* [EXCERPTED RECORDS]
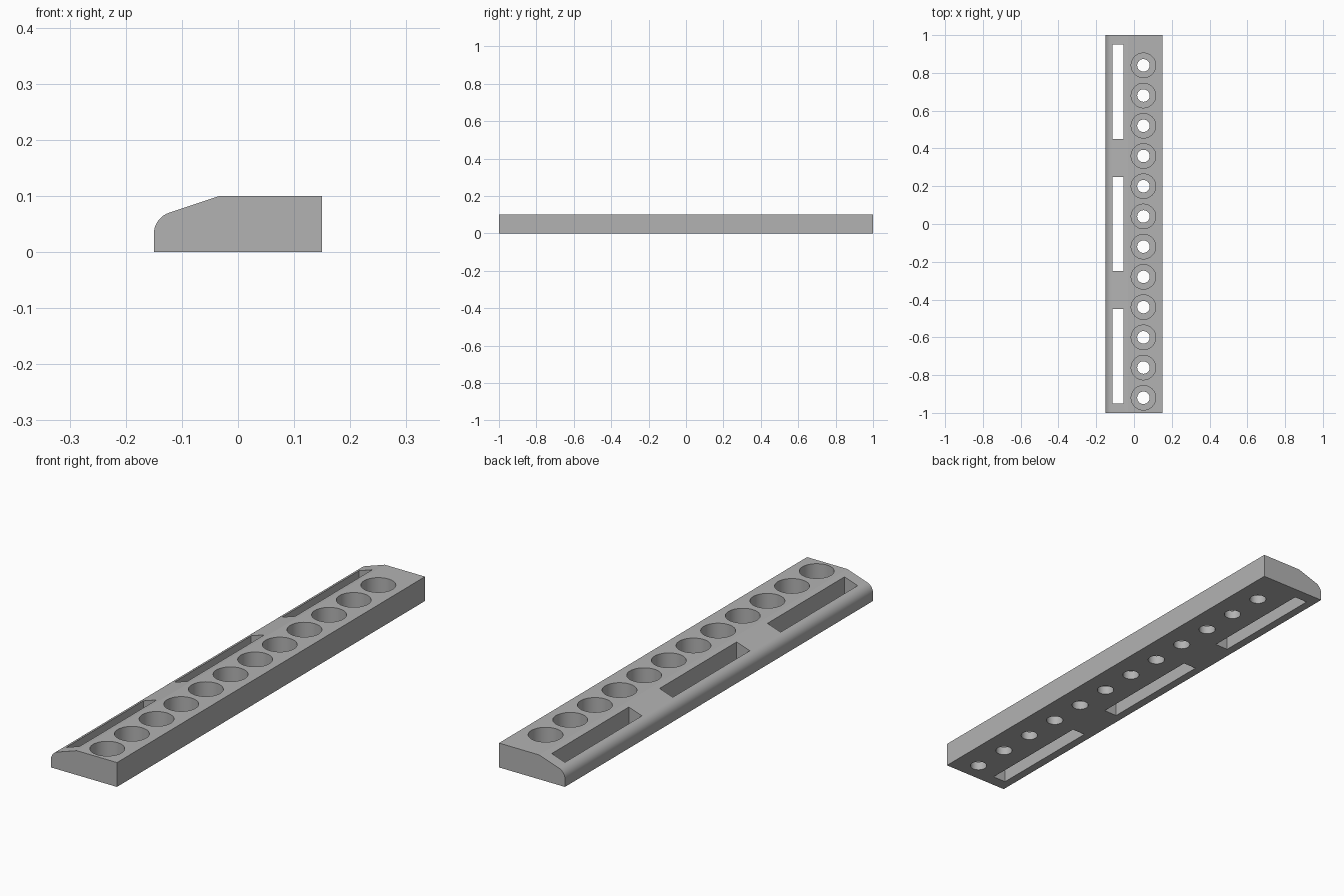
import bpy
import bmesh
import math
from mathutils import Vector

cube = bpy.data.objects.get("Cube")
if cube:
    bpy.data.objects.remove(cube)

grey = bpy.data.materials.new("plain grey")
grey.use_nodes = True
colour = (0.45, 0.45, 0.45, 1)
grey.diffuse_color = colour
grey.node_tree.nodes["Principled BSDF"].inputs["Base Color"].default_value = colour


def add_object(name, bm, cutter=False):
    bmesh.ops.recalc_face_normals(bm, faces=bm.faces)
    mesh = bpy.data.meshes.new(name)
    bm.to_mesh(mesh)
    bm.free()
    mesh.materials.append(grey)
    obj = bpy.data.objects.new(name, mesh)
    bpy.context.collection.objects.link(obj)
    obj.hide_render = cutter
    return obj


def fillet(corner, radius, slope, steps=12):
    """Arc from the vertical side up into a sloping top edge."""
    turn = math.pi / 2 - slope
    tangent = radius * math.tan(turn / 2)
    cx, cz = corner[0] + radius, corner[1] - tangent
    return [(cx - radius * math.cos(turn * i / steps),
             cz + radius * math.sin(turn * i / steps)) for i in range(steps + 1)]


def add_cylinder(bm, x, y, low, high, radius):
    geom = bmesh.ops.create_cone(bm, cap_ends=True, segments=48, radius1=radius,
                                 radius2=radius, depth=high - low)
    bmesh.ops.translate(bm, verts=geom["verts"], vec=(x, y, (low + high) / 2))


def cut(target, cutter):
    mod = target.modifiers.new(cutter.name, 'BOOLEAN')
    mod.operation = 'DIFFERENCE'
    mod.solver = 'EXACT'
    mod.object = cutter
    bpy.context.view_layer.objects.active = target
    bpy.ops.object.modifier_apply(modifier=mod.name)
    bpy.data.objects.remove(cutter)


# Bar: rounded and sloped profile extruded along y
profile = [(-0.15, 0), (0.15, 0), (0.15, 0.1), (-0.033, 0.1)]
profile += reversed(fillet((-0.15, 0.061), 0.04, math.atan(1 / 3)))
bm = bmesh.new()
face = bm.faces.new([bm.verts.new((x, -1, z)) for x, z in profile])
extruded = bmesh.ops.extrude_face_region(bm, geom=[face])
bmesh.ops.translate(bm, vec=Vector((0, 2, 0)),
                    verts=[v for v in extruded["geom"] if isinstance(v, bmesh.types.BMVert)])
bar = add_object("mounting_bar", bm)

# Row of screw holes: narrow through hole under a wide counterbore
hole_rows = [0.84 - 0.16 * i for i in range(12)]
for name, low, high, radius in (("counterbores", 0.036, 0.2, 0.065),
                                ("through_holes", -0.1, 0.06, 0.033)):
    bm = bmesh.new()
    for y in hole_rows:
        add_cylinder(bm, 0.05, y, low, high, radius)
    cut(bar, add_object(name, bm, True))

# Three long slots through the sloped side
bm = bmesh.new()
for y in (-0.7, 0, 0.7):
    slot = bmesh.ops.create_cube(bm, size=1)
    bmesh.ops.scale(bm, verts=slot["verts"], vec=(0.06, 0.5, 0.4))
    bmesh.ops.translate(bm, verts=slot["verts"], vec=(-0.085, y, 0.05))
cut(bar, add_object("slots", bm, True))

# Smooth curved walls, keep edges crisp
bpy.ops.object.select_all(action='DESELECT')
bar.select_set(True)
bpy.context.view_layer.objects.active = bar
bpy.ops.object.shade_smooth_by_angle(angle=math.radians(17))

* [EXERCISE BRIEF] Could you set down, word for word, only the lines above from the line with "for name, low, high, radius" to the line with "cut(bar, add_object(name, bm, True))", including both?

* [SOLUTION TO THIS EXERCISE]
for name, low, high, radius in (("counterbores", 0.036, 0.2, 0.065),
                                ("through_holes", -0.1, 0.06, 0.033)):
    bm = bmesh.new()
    for y in hole_rows:
        add_cylinder(bm, 0.05, y, low, high, radius)
    cut(bar, add_object(name, bm, True))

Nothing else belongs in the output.